#### Data records

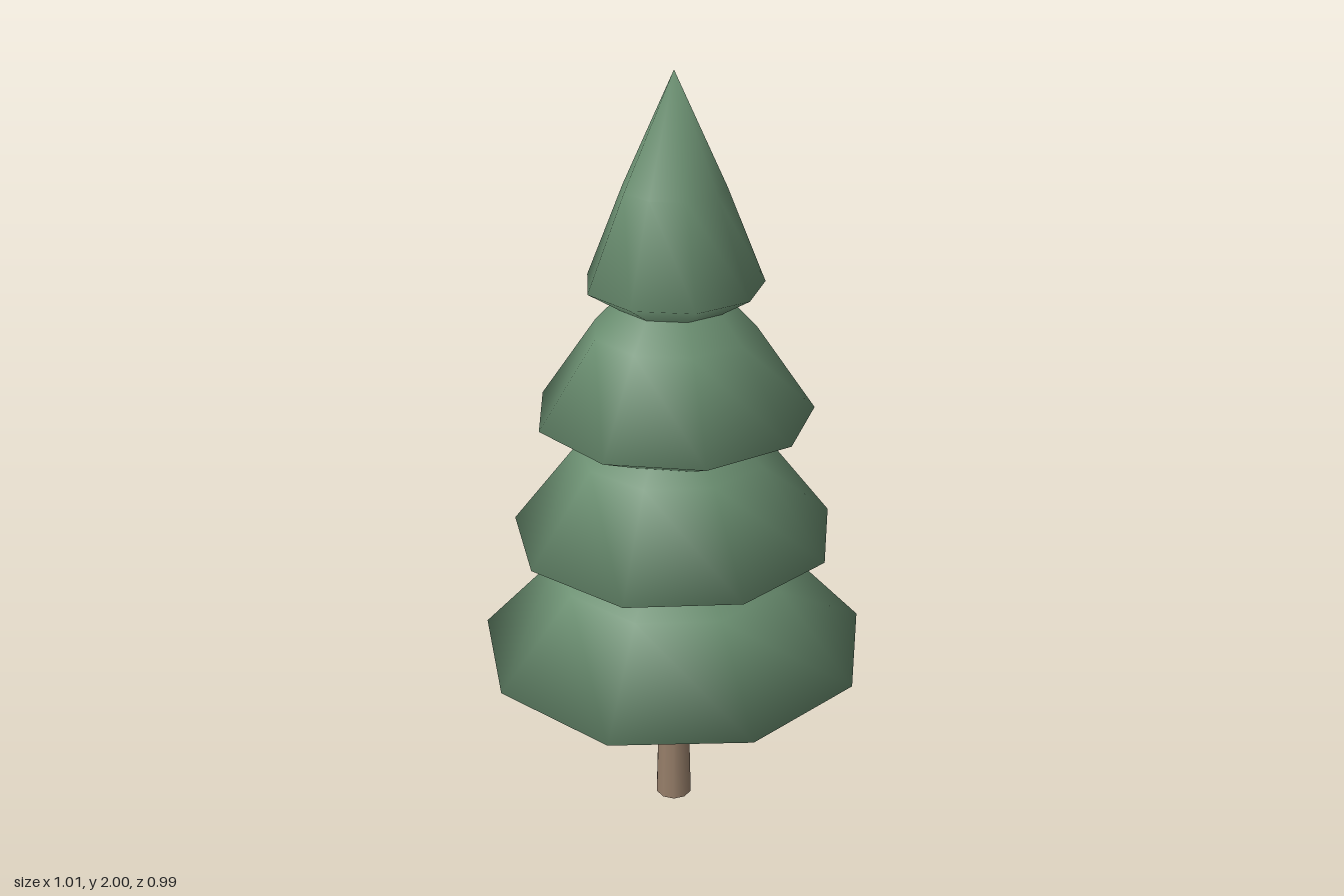
import * as THREE from 'three';
import { mergeVertices } from 'three/addons/utils/BufferGeometryUtils.js';

const SIDES = 9;

// Nine-sided lathe with normals smoothed over the whole surface, seam included
function smoothLathe(profile, turnDegrees) {
  const points = profile.map(([r, y]) => new THREE.Vector2(r, y));
  const lathe = new THREE.LatheGeometry(points, SIDES, THREE.MathUtils.degToRad(turnDegrees));
  lathe.deleteAttribute('uv');
  lathe.deleteAttribute('normal');
  const geometry = mergeVertices(lathe, 1e-4);
  geometry.computeVertexNormals();
  return geometry;
}

export function createModel() {
  const tree = new THREE.Group();
  tree.name = 'tree';

  const needles = new THREE.MeshStandardMaterial({ color: 0x6b8f71 });
  needles.name = 'needle green';
  const bark = new THREE.MeshStandardMaterial({ color: 0x967e69 });
  bark.name = 'bark brown';

  // Tapered trunk, its top hidden inside the lowest tier
  const trunk = new THREE.Mesh(new THREE.CylinderGeometry(0.036, 0.05, 0.52, 10), bark);
  trunk.name = 'trunk';
  trunk.position.y = 0.26;
  tree.add(trunk);

  // Branch tiers: open underside ring, rim, shoulder, tip (radius, height)
  const tiers = [
    { name: 'lowestTier', turn: 21.2, profile: [[0.13, 0.39], [0.511, 0.51], [0.305, 0.73], [0, 0.9]] },
    { name: 'lowerTier', turn: 22.5, profile: [[0.11, 0.725], [0.416, 0.84], [0.243, 1.065], [0, 1.25]] },
    { name: 'upperTier', turn: 11.5, profile: [[0.09, 1.04], [0.35, 1.17], [0.202, 1.385], [0, 1.6]] },
    { name: 'topTier', turn: 12.3, profile: [[0.06, 1.4], [0.219, 1.5], [0.125, 1.73], [0, 2]] },
  ];
  for (const { name, turn, profile } of tiers) {
    const tier = new THREE.Mesh(smoothLathe(profile, turn), needles);
    tier.name = name;
    tree.add(tier);
  }

  // Odd-sided rims sit slightly off the trunk axis, so shift to centre the whole
  tree.children.forEach((part) => { part.position.z = 0.012; });
  return tree;
}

#### Problem to solve
Among the lines of the data, some contain the word "needles". How many are there? Reply with the number alone.

#### Output of the exercise
3